**Task goal:** Your task is to gather the lines below that hold the string "torso".
···
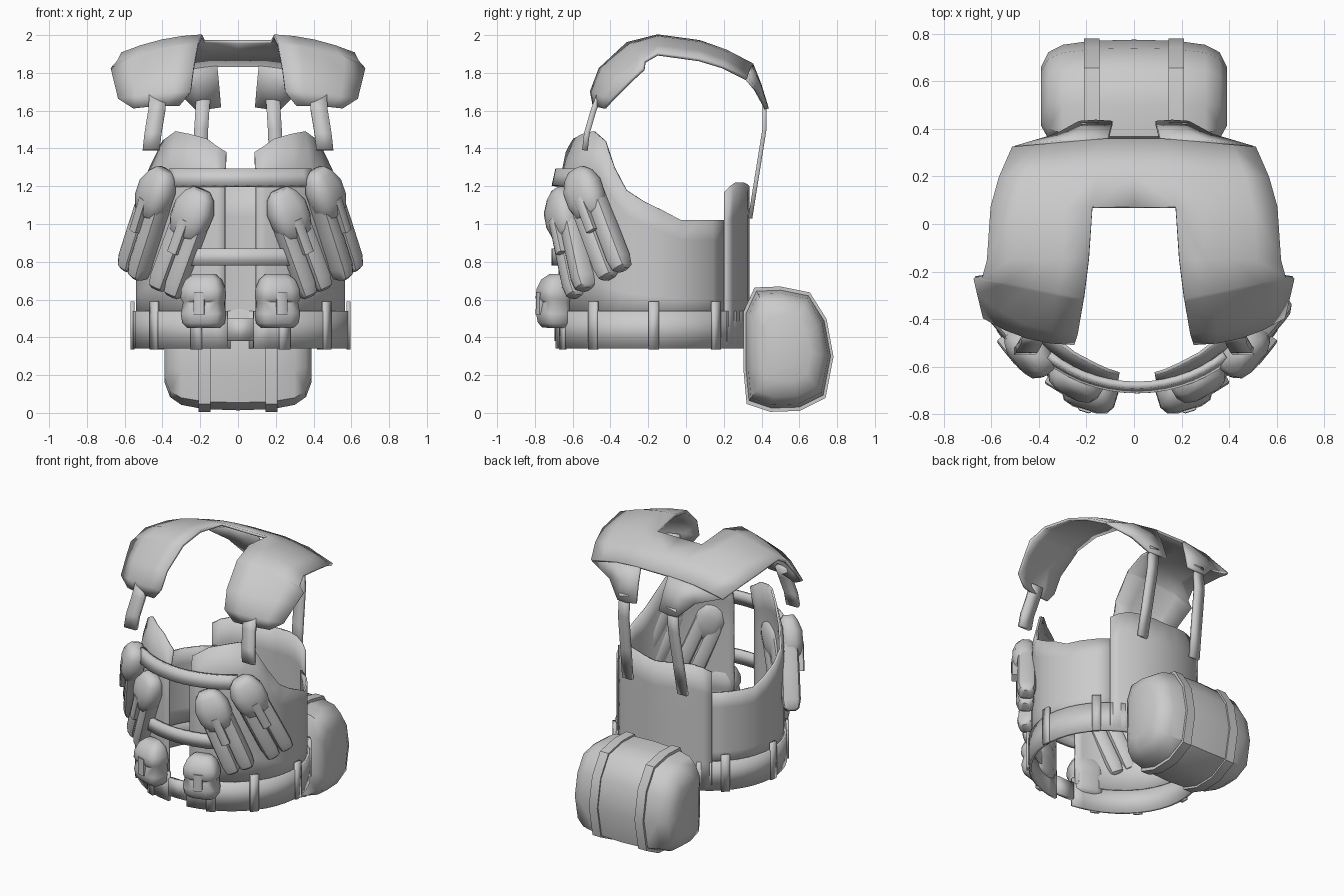
import bpy, bmesh, math
from mathutils import Vector

if "Cube" in bpy.data.objects:
    bpy.data.objects.remove(bpy.data.objects["Cube"])

fabric = bpy.data.materials.new("grey_fabric")
fabric.diffuse_color = (0.6, 0.6, 0.6, 1)
fabric.use_nodes = True
fabric.node_tree.nodes["Principled BSDF"].inputs["Base Color"].default_value = fabric.diffuse_color
CX, CY, RX, RY = 0.013, -0.18, 0.56, 0.505   # torso ellipse


def finish(name, bm, shift=0.0, thick=0.0, mirror=True, angle=40):
    bmesh.ops.remove_doubles(bm, verts=bm.verts, dist=1e-5)
    bmesh.ops.recalc_face_normals(bm, faces=bm.faces)
    me = bpy.data.meshes.new(name)
    bm.to_mesh(me)
    bm.free()
    me.materials.append(fabric)
    ob = bpy.data.objects.new(name, me)
    bpy.context.collection.objects.link(ob)
    ob.location.x = shift
    bpy.ops.object.select_all(action='DESELECT')
    ob.select_set(True)
    bpy.context.view_layer.objects.active = ob
    bpy.ops.object.shade_smooth_by_angle(angle=math.radians(angle))
    if mirror:
        m = ob.modifiers.new("mirror", 'MIRROR')
        m.merge_threshold = 0.0005
    if thick:
        s = ob.modifiers.new("thickness", 'SOLIDIFY')
        s.thickness, s.offset = thick, 0
    return ob


def add_rows(bm, rows, ring=False, caps=False):
    """Skin rows of points; ring closes each row into a loop."""
    vs = [[bm.verts.new(p) for p in r] for r in rows]
    n = len(rows[0])
    for a, b in zip(vs, vs[1:]):
        for i in range(n if ring else n - 1):
            j = (i + 1) % n
            bm.faces.new((a[i], a[j], b[j], b[i]))
    if caps:
        bm.faces.new(vs[0])
        bm.faces.new(vs[-1])


def sheet(name, rows, **kw):
    bm = bmesh.new()
    add_rows(bm, rows)
    return finish(name, bm, **kw)


def torso(deg, z, off=0.0):
    """Point on the torso; 0 degrees is the front, 90 the right side."""
    a = math.radians(deg)
    k = 1 - 0.12 * max(0, z - 1.2) / 0.28
    return Vector(((RX + off) * math.sin(a) * k, CY - (RY + off) * math.cos(a) * k, z))


def wall(name, tops, z0, off, thick, n=5):
    rows = [[torso(d, z0 + (t - z0) * i / n, off) for i in range(n + 1)] for d, t in tops]
    return sheet(name, rows, shift=CX, thick=thick)


def band(name, d0, d1, z0, z1, off, thick, step=8):
    n = max(1, round((d1 - d0) / step))
    return wall(name, [(d0 + (d1 - d0) * i / n, z1) for i in range(n + 1)], z0, off, thick, 1)


# Vest shell, back panel and belt
wall("vest_side", [(8.5, 1.38), (14, 1.41), (21, 1.45), (33, 1.475), (45, 1.49), (56, 1.44),
                   (65, 1.3), (74, 1.18), (85, 1.12), (97, 1.07), (108, 1.02), (119, 1.02),
                   (130, 1.02), (143, 1.02)], 0.5, -0.012, 0.014)
wall("back_panel", [(140, 1.17), (146, 1.2), (153, 1.22), (162, 1.22), (171, 1.21), (180, 1.2)],
     0.36, 0.002, 0.016)
band("belt", 7, 180, 0.34, 0.54, 0.0, 0.02)
for d, top in ((24, 0.545), (53, 0.59), (91, 0.59), (131, 0.59)):
    band("belt_loop", d - 3, d + 3, 0.335, top, 0.012, 0.02, 3)
band("front_buckle", 0, 7, 0.38, 0.5, -0.005, 0.03)
band("chest_strap", 0, 42, 1.2, 1.29, 0.012, 0.03, 6)
band("lower_strap", 0, 30, 0.78, 0.87, 0.012, 0.03, 6)


# Shoulder yoke: curved strips from an inner edge to a drooping outer edge
def across(a, b, bulge):
    a, b = Vector(a), Vector(b)
    out = Vector((0.15, -0.35 if bulge < 0 else 0, 1)).normalized()
    if bulge < 0:
        out = Vector((0.2, -1, 0.3)).normalized()
    return [a.lerp(b, t) + out * abs(bulge) * 4 * t * (1 - t) for t in (0, .25, .5, .75, 1)]


corner = across((0.175, 0.07, 1.965), (0.6, 0.07, 1.87), 0.022)
rear = across((0.12, 0.355, 1.84), (0.51, 0.32, 1.77), 0.012)
arm = [rear,
       [p.lerp(q, .5) + Vector((0.01, 0, 0.012)) for p, q in zip(rear, corner)],
       corner,
       across((0.19, -0.15, 1.995), (0.615, -0.15, 1.90), 0.02),
       across((0.21, -0.31, 1.955), (0.635, -0.22, 1.86), 0.02),
       across((0.212, -0.32, 1.945), (0.67, -0.225, 1.82), 0.03),
       across((0.235, -0.455, 1.82), (0.655, -0.29, 1.76), -0.045),
       across((0.25, -0.50, 1.70), (0.63, -0.39, 1.66), -0.03),
       across((0.31, -0.485, 1.625), (0.55, -0.43, 1.612), -0.015)]
bm = bmesh.new()
add_rows(bm, arm)
add_rows(bm, [[(0, r[0].y, r[0].z), r[0]] for r in arm[:3]])
finish("shoulder_yoke", bm, thick=0.018, angle=30)

# Tapered rear tabs and the four hanging straps
sheet("rear_tab", [[(0.11, 0.35, 1.84), (0.3, 0.345, 1.825), (0.5, 0.32, 1.77)],
                   [(0.1, 0.39, 1.74), (0.22, 0.39, 1.73), (0.33, 0.37, 1.71)],
                   [(0.09, 0.425, 1.62), (0.16, 0.43, 1.61), (0.23, 0.425, 1.61)]], thick=0.018)


def ribbon(name, pts, half, thick, **kw):
    w = Vector((half, 0, 0))
    return sheet(name, [[Vector(p) - w, Vector(p) + w] for p in pts], thick=thick, **kw)


ribbon("rear_strap", [(0.185, 0.415, 1.66), (0.195, 0.415, 1.5), (0.205, 0.375, 1.25),
                      (0.215, 0.34, 1.03)], 0.037, 0.022)
ribbon("front_strap", [(0.425, -0.46, 1.68), (0.43, -0.49, 1.6), (0.45, -0.525, 1.48),
                       (0.46, -0.535, 1.39)], 0.045, 0.03)


# Pouches: rounded sections stacked along a tilted axis
def ring(c, w, n, hw, hd, sides=12, power=0.6):
    pts = []
    for i in range(sides):
        a = 2 * math.pi * (i + .5) / sides
        x, y = math.cos(a), math.sin(a)
        pts.append(c + w * hw * math.copysign(abs(x) ** power, x)
                   + n * hd * math.copysign(abs(y) ** power, y))
    return pts


def frame(top, bottom):
    top, bottom = Vector(top), Vector(bottom)
    u = (bottom - top).normalized()
    c = (top + bottom) / 2
    n = Vector((c.x / RX ** 2, (c.y - CY) / RY ** 2, 0))
    n = (n - u * n.dot(u)).normalized()
    return top, u, n, u.cross(n).normalized(), (bottom - top).length


def magazine_pouch(name, top, bottom):
    o, u, n, w, L = frame(top, bottom)
    bm = bmesh.new()
    # twin tubes
    for s in (-1, 1):
        prof = [(0.1, .05, .055), (L * .6, .052, .06), (L - .07, .052, .062), (L - .015, .045, .05), (L, .03, .03)]
        add_rows(bm, [ring(o + u * t + w * s * .05, w, n, a, b) for t, a, b in prof], True, True)
    finish(name + "_body", bm, shift=CX)
    # rounded lid
    bm = bmesh.new()
    prof = [(0, .05, .035, 0), (.035, .085, .06, 0), (.1, .112, .078, .008),
            (.18, .11, .078, .012), (.25, .09, .06, .012), (.27, .07, .045, .01)]
    add_rows(bm, [ring(o + u * t + n * k, w, n, a, b, power=.75) for t, a, b, k in prof], True, True)
    finish(name + "_lid", bm, shift=CX, angle=60)
    # closing tab
    bm = bmesh.new()
    add_rows(bm, [ring(o + u * t + n * .07, w, n, .028, .022, 8, .4) for t in (.17, .36)], True, True)
    finish(name + "_tab", bm, shift=CX)


magazine_pouch("outer_pouch", (0.405, -0.58, 1.285), (0.575, -0.37, 0.735))
magazine_pouch("inner_pouch", (0.205, -0.675, 1.18), (0.40, -0.555, 0.635))

# Small belt pouches
o, u, n, w, L = frame((0.195, -0.695, 0.735), (0.195, -0.70, 0.45))
bm = bmesh.new()
prof = [(0, .06, .03, -.01), (.03, .095, .062, 0), (.08, .115, .08, .005), (.13, .117, .085, .005),
        (.15, .107, .072, 0), (.21, .117, .08, .005), (.26, .11, .075, 0), (.285, .085, .05, 0)]
add_rows(bm, [ring(o + u * t + n * k, w, n, a, b) for t, a, b, k in prof], True, True)
finish("small_pouch", bm, shift=CX, angle=50)
bm = bmesh.new()
add_rows(bm, [ring(o + u * t + n * .076, w, n, .03, .02, 8, .4) for t in (.1, .215)], True, True)
finish("small_pouch_tab", bm, shift=CX)

# Rear bag: side outline (y, z) scaled down towards the ends, with two wrap straps
outline = [(.315, .22), (.33, .06), (.45, .02), (.6, .025), (.73, .09), (.77, .3),
           (.735, .49), (.65, .625), (.5, .655), (.37, .65), (.315, .53)]


def bag_loop(x, k):
    return [(x, .53 + (y - .53) * k, .34 + (z - .34) * k) for y, z in outline]


bm = bmesh.new()
add_rows(bm, [bag_loop(0, 1.02), bag_loop(.18, 1), bag_loop(.3, .93), bag_loop(.36, .8),
              bag_loop(.39, .55)], True)
bm.faces.new([bm.verts.new(p) for p in bag_loop(.39, .55)])
finish("rear_bag", bm, angle=50)
bm = bmesh.new()
add_rows(bm, [bag_loop(.145, 1.0), bag_loop(.145, 1.045), bag_loop(.21, 1.045), bag_loop(.21, .97)], True)
finish("bag_strap", bm)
···
**Result of this task:**
CX, CY, RX, RY = 0.013, -0.18, 0.56, 0.505   # torso ellipse
def torso(deg, z, off=0.0):
    """Point on the torso; 0 degrees is the front, 90 the right side."""
    rows = [[torso(d, z0 + (t - z0) * i / n, off) for i in range(n + 1)] for d, t in tops]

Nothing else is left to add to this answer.